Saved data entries
Start of Block

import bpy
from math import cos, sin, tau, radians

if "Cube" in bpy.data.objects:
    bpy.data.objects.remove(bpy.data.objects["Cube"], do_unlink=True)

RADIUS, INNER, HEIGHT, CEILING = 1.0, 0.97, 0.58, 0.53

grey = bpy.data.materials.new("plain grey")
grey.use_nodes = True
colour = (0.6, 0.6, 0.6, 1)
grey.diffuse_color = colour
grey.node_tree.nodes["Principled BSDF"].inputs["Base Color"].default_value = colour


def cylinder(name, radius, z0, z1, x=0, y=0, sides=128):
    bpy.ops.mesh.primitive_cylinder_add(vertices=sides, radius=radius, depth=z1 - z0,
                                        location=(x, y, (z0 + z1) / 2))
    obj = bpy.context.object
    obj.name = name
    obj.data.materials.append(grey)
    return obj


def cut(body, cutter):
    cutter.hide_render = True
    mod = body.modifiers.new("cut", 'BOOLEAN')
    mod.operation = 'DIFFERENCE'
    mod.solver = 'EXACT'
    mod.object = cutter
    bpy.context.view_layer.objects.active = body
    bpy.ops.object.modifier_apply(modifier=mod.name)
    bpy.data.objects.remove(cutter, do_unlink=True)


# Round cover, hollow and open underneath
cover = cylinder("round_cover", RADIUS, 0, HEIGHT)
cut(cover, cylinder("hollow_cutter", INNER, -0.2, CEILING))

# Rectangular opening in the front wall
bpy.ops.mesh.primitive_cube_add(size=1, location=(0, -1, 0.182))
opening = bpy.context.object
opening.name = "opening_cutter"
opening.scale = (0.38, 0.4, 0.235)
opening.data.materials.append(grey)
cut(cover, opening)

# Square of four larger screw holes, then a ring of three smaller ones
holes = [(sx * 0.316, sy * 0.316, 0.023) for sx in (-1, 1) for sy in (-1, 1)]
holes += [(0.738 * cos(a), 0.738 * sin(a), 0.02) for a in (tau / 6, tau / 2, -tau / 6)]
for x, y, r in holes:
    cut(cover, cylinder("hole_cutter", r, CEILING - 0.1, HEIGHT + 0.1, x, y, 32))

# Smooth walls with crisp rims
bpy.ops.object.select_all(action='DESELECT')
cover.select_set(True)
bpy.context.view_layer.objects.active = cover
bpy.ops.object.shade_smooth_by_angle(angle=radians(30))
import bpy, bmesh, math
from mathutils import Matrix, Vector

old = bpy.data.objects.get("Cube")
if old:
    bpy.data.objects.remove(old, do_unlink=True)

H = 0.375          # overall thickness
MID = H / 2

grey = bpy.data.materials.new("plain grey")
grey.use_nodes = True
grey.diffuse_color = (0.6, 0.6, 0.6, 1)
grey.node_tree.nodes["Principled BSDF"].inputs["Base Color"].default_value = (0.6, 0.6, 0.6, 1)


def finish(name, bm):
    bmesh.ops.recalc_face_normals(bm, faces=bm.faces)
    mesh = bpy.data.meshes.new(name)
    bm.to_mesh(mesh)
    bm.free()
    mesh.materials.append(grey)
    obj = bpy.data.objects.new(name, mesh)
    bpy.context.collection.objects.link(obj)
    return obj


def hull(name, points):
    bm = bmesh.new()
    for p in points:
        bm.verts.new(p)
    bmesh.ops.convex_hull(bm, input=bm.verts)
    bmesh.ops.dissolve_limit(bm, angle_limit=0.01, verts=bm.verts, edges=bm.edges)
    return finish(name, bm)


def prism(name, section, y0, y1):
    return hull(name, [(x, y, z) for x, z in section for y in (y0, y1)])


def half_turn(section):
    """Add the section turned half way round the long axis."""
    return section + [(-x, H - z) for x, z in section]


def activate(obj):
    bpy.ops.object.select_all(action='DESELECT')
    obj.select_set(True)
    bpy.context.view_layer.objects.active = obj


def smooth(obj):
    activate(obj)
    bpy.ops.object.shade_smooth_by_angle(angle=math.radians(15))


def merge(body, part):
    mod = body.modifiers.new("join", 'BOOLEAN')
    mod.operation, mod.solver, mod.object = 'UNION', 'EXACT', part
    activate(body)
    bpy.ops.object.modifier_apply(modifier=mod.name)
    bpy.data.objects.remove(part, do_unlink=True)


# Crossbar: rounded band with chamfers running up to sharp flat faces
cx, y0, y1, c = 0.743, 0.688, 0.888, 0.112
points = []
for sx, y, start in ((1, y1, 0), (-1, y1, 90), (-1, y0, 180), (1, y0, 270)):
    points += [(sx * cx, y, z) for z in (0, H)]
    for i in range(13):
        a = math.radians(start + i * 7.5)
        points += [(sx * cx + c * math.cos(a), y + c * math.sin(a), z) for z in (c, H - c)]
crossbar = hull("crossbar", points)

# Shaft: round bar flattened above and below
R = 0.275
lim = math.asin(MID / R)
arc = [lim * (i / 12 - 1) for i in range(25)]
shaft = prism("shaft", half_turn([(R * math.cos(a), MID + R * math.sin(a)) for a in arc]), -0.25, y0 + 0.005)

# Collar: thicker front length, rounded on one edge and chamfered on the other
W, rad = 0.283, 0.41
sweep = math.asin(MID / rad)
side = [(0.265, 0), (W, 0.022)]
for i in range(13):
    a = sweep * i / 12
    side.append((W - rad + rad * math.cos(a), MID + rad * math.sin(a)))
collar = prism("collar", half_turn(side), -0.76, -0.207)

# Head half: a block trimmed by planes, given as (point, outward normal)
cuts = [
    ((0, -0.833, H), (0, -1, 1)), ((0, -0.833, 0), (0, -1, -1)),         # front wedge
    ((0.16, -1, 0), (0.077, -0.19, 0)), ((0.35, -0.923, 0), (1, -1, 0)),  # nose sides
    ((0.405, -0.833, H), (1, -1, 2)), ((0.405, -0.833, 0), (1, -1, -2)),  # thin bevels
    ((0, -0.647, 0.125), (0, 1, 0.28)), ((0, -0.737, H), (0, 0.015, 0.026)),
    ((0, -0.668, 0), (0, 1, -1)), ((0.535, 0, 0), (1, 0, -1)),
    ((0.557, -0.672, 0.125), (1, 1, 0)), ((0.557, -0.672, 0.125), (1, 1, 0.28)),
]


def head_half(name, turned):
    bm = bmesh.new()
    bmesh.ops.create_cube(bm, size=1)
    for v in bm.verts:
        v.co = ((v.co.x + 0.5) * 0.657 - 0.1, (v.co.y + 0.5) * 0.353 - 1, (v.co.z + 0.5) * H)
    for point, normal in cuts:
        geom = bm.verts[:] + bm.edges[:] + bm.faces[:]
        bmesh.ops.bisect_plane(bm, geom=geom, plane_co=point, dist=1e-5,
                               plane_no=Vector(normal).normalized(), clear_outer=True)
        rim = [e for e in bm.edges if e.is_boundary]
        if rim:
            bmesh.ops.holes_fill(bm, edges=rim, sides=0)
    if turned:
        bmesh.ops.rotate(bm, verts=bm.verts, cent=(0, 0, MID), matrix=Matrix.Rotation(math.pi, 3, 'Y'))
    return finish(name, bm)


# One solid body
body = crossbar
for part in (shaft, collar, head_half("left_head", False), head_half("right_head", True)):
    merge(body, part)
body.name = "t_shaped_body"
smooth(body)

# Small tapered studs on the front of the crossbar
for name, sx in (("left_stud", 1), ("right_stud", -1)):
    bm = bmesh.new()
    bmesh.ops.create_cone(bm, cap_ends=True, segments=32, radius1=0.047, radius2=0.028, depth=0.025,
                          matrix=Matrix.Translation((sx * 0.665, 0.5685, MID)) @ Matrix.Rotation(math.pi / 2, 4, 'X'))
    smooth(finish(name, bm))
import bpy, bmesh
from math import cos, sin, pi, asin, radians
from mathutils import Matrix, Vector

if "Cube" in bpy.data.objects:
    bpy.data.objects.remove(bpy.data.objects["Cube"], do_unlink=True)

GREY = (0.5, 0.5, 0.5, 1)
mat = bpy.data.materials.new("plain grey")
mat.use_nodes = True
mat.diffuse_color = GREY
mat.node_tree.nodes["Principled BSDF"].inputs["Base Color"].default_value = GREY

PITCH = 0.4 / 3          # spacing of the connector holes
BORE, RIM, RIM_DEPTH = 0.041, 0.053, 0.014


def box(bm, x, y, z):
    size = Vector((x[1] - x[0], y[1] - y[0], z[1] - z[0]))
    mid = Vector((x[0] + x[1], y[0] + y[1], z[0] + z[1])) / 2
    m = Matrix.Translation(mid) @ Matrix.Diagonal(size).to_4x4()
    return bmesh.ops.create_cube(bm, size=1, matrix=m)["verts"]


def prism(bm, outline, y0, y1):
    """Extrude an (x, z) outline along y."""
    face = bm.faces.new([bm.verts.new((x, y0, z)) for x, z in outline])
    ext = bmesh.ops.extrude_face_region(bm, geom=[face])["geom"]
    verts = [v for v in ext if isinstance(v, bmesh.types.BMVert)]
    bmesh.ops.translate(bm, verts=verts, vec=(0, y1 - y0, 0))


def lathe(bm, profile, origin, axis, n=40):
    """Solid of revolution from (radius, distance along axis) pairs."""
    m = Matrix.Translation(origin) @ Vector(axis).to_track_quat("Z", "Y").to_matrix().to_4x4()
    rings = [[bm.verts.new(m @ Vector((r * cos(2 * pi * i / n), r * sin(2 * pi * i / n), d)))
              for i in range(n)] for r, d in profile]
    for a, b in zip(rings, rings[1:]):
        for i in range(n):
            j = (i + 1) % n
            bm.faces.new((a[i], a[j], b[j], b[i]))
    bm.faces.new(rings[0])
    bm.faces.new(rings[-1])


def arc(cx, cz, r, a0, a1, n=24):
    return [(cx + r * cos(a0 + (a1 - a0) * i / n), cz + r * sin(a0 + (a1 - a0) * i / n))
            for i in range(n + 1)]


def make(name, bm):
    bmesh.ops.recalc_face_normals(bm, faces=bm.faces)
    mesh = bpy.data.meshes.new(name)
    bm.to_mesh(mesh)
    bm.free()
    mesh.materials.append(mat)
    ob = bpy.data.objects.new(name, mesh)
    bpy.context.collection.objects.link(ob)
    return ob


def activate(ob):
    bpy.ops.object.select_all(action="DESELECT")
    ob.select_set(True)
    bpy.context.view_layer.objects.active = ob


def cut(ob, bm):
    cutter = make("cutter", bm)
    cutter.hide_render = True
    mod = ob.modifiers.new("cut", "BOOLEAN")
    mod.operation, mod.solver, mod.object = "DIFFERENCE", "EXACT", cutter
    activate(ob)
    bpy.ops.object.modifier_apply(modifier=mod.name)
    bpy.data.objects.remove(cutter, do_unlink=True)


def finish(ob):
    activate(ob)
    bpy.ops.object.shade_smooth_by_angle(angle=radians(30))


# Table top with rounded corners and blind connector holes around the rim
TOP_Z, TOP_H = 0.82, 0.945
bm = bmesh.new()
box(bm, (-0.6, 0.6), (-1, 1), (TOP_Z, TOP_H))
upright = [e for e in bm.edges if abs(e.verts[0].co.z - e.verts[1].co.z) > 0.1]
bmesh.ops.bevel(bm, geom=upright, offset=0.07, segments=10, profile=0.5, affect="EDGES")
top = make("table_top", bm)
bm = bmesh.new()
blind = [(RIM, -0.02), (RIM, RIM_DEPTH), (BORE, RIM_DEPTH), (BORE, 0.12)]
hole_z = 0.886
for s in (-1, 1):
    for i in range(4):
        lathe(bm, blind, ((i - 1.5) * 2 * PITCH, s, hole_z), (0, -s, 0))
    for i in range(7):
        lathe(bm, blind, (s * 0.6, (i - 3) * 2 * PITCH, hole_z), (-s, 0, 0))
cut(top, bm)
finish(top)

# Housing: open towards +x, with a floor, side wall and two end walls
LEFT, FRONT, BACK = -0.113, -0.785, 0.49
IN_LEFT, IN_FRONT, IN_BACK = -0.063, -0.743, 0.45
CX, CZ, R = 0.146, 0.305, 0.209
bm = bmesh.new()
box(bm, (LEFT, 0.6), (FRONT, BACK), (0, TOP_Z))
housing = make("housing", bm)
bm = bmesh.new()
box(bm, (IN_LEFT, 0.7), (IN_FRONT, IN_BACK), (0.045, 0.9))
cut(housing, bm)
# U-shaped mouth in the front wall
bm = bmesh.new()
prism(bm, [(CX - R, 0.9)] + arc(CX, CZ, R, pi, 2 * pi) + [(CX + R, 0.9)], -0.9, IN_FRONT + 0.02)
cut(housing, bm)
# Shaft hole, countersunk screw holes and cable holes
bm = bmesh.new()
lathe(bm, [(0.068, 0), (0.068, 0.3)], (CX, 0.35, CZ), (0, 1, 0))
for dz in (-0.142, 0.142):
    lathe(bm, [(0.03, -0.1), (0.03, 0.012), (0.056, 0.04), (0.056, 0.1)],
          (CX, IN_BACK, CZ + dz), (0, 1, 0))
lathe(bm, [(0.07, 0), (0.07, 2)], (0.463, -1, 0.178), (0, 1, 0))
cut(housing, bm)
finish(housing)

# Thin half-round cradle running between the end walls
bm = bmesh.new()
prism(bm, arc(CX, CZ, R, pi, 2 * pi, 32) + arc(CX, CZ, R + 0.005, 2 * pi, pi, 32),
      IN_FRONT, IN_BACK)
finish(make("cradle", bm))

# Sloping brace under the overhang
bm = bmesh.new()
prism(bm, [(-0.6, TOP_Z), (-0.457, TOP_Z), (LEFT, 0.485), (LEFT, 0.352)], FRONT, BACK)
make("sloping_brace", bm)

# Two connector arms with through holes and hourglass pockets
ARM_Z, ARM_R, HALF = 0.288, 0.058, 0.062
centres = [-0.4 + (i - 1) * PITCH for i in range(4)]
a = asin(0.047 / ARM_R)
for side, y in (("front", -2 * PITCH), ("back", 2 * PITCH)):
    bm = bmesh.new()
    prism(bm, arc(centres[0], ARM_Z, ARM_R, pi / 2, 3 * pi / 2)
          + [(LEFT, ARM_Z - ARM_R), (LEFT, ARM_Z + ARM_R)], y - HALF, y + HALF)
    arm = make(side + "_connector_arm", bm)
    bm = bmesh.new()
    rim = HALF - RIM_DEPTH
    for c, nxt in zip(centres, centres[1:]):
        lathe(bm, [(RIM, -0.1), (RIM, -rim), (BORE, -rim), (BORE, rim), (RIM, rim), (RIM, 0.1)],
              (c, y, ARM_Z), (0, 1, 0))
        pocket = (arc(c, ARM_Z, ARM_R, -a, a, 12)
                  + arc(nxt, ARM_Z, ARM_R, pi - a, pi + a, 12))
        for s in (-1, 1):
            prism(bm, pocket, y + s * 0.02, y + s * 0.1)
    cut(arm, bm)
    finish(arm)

End of Block

Take every line above that includes the string "range" and return it.

# YOUR SOLUTION
    for i in range(13):
arc = [lim * (i / 12 - 1) for i in range(25)]
for i in range(13):
              for i in range(n)] for r, d in profile]
        for i in range(n):
            for i in range(n + 1)]
    for i in range(4):
    for i in range(7):
centres = [-0.4 + (i - 1) * PITCH for i in range(4)]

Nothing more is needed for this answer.